• [THE DATA]

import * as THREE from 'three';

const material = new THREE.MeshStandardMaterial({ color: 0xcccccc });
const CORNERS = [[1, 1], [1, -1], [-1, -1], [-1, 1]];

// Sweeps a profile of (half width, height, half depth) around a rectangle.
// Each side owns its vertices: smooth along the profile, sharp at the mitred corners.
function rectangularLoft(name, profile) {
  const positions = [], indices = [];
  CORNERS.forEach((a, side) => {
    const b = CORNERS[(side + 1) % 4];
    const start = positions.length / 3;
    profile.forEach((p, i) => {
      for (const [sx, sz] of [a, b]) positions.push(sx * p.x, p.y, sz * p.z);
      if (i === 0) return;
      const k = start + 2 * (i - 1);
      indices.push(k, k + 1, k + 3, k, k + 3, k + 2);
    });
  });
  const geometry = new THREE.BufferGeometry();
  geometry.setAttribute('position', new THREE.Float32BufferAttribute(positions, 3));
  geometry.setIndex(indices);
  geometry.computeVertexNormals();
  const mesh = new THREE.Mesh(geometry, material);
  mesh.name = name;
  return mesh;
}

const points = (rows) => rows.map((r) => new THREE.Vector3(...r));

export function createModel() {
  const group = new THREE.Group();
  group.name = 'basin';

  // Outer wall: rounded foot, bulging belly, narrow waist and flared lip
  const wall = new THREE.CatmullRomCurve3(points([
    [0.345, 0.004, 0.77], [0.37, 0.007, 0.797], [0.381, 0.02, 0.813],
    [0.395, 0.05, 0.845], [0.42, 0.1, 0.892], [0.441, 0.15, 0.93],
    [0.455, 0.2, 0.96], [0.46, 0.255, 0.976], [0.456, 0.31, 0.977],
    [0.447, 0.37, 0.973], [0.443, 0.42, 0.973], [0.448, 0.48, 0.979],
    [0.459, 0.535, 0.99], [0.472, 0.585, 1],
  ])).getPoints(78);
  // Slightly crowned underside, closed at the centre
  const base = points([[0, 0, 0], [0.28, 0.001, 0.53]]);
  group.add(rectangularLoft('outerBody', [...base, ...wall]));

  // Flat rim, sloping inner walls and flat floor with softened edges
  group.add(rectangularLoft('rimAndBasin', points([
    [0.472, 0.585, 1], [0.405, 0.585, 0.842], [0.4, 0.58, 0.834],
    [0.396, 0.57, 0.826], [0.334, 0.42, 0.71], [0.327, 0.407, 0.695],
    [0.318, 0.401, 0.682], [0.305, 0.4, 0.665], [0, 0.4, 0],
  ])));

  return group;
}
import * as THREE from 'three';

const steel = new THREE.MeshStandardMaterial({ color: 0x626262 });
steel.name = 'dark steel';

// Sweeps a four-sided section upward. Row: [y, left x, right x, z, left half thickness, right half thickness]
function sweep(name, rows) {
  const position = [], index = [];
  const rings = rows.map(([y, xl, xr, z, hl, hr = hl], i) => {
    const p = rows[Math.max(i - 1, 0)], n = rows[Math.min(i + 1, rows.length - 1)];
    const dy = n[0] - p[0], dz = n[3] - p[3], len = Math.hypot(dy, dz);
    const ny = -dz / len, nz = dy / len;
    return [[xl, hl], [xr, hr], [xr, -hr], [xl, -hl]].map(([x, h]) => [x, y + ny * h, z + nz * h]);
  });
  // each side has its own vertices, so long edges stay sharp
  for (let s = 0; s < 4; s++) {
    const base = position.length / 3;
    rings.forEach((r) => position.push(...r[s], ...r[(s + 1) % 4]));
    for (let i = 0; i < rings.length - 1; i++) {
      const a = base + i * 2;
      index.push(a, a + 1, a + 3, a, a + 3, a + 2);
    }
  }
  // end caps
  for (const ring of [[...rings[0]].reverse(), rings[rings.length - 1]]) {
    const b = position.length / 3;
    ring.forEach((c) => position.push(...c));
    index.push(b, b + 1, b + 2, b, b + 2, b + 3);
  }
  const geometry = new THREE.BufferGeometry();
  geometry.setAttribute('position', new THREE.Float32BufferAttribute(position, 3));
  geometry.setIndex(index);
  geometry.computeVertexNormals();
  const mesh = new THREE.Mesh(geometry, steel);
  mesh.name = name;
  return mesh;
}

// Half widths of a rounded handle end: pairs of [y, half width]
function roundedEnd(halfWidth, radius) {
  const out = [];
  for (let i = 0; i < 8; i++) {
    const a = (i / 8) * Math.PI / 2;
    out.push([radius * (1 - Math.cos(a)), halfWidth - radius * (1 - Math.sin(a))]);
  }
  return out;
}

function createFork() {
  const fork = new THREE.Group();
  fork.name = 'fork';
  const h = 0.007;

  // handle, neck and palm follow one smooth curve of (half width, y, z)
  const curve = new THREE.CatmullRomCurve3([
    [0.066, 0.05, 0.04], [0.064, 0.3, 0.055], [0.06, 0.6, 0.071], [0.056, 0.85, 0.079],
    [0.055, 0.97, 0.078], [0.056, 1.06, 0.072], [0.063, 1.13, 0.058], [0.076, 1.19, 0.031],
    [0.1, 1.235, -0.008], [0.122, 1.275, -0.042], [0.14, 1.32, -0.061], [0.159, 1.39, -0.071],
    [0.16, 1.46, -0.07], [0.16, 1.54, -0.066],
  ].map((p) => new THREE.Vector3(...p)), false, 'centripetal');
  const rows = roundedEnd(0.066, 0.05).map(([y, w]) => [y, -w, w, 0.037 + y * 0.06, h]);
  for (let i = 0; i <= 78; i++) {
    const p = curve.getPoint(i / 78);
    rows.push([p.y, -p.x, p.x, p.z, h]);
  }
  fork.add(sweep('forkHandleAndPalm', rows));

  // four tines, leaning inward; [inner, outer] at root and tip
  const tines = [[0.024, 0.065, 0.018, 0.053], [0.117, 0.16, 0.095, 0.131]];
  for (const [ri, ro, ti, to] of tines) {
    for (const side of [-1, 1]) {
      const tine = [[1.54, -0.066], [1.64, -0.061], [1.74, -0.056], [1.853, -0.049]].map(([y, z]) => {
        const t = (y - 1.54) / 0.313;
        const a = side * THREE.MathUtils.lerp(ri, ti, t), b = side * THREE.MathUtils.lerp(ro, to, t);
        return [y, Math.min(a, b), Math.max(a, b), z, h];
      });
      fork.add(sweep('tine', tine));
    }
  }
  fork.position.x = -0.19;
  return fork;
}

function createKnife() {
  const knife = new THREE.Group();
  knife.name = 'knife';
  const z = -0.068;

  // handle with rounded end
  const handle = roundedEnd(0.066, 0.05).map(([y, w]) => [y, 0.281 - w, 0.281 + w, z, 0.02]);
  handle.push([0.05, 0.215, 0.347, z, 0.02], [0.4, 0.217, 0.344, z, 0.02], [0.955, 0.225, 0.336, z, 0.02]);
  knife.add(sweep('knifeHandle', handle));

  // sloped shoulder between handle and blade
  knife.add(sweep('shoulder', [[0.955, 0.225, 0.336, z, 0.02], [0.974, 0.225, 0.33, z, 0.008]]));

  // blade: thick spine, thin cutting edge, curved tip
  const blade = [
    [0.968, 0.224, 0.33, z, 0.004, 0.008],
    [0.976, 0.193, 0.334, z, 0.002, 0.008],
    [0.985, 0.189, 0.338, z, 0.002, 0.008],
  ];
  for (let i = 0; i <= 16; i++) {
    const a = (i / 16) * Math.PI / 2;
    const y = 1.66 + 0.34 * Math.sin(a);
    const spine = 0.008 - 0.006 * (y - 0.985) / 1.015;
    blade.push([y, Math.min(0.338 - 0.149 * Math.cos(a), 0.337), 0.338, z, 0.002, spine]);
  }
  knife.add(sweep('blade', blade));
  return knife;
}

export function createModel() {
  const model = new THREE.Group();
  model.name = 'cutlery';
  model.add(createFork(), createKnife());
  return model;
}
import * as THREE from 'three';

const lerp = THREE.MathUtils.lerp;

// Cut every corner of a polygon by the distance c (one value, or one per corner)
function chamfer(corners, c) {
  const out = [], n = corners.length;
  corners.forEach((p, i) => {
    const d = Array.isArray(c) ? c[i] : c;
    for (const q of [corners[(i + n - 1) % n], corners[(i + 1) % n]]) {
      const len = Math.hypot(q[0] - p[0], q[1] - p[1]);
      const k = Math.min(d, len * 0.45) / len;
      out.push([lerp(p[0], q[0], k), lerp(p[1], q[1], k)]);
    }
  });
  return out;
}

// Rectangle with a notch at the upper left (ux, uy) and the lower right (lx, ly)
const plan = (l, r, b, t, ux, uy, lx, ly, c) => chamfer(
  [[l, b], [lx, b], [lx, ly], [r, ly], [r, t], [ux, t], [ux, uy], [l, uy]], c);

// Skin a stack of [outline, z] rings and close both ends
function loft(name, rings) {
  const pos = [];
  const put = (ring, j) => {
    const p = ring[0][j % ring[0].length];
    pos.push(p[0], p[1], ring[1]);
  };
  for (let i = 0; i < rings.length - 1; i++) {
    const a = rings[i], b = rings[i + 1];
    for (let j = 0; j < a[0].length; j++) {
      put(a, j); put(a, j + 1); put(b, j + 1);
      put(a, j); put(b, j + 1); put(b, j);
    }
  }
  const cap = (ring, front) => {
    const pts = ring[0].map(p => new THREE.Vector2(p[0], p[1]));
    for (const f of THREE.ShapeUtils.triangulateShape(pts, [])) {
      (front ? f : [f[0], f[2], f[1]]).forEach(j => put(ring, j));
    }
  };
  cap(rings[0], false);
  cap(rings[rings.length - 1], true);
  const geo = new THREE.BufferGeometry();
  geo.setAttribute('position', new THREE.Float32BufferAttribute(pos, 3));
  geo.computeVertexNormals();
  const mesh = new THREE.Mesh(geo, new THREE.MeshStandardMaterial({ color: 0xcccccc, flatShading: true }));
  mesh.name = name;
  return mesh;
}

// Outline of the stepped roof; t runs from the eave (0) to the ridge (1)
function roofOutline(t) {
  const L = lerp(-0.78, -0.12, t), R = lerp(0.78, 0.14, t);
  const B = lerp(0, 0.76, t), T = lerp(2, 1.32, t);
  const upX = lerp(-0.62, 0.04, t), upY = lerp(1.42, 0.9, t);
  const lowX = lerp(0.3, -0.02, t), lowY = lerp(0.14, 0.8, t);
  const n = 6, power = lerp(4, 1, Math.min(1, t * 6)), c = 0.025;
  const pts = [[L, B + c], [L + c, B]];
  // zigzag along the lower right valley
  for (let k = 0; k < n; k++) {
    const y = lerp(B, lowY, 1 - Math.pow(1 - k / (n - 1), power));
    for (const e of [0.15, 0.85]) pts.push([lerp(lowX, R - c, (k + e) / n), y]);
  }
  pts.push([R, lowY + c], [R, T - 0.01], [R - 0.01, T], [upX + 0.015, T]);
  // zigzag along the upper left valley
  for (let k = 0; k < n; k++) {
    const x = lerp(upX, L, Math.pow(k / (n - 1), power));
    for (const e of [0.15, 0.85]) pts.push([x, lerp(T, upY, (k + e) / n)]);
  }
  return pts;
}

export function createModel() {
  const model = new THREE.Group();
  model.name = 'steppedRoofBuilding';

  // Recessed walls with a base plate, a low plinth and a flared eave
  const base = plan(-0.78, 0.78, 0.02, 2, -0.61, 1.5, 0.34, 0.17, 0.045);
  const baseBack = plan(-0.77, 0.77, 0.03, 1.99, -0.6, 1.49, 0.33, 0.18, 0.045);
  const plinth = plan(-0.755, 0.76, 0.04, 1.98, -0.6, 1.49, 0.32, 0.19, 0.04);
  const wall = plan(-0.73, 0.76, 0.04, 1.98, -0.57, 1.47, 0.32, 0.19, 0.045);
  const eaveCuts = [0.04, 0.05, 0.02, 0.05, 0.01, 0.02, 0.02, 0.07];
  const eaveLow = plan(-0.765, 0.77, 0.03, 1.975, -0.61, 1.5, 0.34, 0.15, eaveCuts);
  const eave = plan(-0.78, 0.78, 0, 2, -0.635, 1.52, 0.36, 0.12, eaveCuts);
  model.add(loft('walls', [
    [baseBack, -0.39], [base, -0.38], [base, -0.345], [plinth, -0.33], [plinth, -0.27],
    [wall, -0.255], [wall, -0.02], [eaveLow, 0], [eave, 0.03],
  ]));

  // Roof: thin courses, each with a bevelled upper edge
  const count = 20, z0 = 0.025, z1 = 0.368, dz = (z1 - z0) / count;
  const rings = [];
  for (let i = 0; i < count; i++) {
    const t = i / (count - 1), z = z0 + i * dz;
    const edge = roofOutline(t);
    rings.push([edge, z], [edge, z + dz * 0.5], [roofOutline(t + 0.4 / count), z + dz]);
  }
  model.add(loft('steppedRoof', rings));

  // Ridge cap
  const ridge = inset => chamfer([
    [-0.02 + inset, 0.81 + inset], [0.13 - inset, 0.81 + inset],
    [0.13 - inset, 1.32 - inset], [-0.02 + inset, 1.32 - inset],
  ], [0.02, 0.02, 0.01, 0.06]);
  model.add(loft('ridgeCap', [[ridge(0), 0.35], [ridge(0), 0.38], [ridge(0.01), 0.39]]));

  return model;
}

• [AIM OF THE EXERCISE] Copy the lines of the data above exactly as written, beginning with the line containing "const t = (y - 1.54) / 0.313;" and ending with the line containing "const handle = roundedEnd(0.066, 0.05).map(([y, w])", and leave out all other lines.

• [SOLVED EXERCISE]
        const t = (y - 1.54) / 0.313;
        const a = side * THREE.MathUtils.lerp(ri, ti, t), b = side * THREE.MathUtils.lerp(ro, to, t);
        return [y, Math.min(a, b), Math.max(a, b), z, h];
      });
      fork.add(sweep('tine', tine));
    }
  }
  fork.position.x = -0.19;
  return fork;
}

function createKnife() {
  const knife = new THREE.Group();
  knife.name = 'knife';
  const z = -0.068;

  // handle with rounded end
  const handle = roundedEnd(0.066, 0.05).map(([y, w]) => [y, 0.281 - w, 0.281 + w, z, 0.02]);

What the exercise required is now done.